Some things to consider when choosing and placing a mulch:
1/ Is this a temporary or permanent placement? If it’s temporary, an organic option may be a better choice. Less expensive and easier to change in the future, unless you enjoy moving yards of gravel or river rock. It is a great workout.
2/ How deep does it need to be? If you are putting a barrier underneath such as cardboard, plastic or landscape fabric you will need less, just enough to cover the ground evenly. If you are going barrier free then you will need more as you will want to make sure no sun or seeds can get through. Always speak to your mulch supplier for recommended depths. They will also help you figure out exactly how much you need to cover a certain area.
3/ Keep in mind just because it is a bark mulch it may not be a great organic choice as coloured mulches are treated with chemical dyes. Stick with the natural mulches, it’s a much better option.
4/ Never put any mulch directly against the base of perennials, shrubs or trees. Keep the mulch at least 4-5 inches away from the base of perennials and 6-12 inches away from the trunk of trees and shrubs. During winter months, rodents can make homes in the mulch and if they can take up residence right next to a tree trunk they will have a constant source of food all winter long. Keeping the mulch away will also aid in the quick delivery of nutrients such as fertilizers to the soil.
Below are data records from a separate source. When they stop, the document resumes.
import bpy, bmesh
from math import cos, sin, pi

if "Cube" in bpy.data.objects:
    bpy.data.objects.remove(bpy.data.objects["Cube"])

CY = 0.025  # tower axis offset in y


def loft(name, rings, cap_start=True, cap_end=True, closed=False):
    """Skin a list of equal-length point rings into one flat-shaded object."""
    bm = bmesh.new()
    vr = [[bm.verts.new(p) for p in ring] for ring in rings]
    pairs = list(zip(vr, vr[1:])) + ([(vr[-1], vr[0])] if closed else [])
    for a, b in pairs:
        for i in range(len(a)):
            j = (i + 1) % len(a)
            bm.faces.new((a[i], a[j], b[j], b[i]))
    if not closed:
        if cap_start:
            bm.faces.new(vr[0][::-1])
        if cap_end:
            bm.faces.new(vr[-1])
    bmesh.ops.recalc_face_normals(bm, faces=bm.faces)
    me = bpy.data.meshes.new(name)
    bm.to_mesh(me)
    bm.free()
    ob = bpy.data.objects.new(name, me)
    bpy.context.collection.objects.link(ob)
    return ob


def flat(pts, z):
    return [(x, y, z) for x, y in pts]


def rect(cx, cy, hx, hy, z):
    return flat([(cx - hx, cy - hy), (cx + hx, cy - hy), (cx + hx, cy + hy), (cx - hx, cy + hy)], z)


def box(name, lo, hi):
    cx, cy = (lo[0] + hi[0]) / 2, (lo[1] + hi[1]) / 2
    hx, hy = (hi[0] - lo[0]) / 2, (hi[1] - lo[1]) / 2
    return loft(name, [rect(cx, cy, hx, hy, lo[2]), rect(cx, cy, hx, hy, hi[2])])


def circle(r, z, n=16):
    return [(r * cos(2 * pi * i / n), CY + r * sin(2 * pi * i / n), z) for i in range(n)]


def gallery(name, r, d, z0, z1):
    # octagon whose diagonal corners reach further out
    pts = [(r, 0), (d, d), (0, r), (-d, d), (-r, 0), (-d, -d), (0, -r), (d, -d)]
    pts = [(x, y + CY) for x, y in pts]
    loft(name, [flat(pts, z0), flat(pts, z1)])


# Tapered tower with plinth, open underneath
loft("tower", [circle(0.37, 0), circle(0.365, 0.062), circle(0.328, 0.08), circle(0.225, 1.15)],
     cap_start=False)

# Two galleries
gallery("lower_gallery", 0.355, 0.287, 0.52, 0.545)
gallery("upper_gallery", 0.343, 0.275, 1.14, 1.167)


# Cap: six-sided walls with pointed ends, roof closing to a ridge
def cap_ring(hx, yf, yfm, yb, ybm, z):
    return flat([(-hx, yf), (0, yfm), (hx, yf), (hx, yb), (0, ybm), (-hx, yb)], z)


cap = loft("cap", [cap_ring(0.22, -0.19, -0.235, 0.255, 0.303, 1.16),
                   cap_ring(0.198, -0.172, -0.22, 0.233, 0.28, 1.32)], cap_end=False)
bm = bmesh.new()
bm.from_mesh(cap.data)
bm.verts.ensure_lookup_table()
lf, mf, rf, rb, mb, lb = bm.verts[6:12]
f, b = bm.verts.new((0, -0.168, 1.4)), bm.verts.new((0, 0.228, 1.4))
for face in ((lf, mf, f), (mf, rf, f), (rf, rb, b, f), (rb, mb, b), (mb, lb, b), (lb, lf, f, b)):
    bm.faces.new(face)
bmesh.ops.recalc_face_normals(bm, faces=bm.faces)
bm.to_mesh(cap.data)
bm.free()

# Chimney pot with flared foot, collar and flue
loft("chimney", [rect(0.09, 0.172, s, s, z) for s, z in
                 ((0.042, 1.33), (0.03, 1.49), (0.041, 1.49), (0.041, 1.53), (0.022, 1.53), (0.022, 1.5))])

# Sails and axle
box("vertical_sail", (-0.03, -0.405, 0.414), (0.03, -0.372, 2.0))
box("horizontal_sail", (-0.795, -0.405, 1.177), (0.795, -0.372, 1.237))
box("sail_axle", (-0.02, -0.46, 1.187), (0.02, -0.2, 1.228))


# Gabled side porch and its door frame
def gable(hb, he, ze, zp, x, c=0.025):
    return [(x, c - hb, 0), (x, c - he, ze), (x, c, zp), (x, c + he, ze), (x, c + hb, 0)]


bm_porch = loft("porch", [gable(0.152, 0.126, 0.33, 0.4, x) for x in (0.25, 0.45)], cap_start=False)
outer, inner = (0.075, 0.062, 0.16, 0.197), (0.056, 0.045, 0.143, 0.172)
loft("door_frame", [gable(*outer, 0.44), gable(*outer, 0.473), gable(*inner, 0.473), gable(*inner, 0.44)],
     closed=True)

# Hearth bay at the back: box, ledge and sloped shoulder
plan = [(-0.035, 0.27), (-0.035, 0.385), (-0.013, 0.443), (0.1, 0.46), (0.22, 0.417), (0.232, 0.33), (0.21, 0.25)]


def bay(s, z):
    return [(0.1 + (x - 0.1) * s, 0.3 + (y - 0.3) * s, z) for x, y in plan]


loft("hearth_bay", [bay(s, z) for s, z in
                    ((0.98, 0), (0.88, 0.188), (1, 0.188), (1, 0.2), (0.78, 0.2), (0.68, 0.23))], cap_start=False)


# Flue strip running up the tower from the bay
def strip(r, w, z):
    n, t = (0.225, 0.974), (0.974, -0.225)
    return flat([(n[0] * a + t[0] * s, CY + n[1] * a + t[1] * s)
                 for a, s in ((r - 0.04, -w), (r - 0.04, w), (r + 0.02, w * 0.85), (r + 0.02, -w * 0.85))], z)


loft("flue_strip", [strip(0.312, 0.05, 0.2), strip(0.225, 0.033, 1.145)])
5/ Using a cedar mulch can control certain pests as the cedar has a natural oil that acts as an insect repellant.
Mulch can add a beautiful element to any yard but visiting a landscape supplier can be a bit intimidating. With the many choices available you might want to have someone like myself come with you. We can provide suggestions, make recommendations and help liaison between you and the supplier. This will be a investment of time and money, make sure it’s done right.
Valerie Loseth, The Wheelbarrow Gardener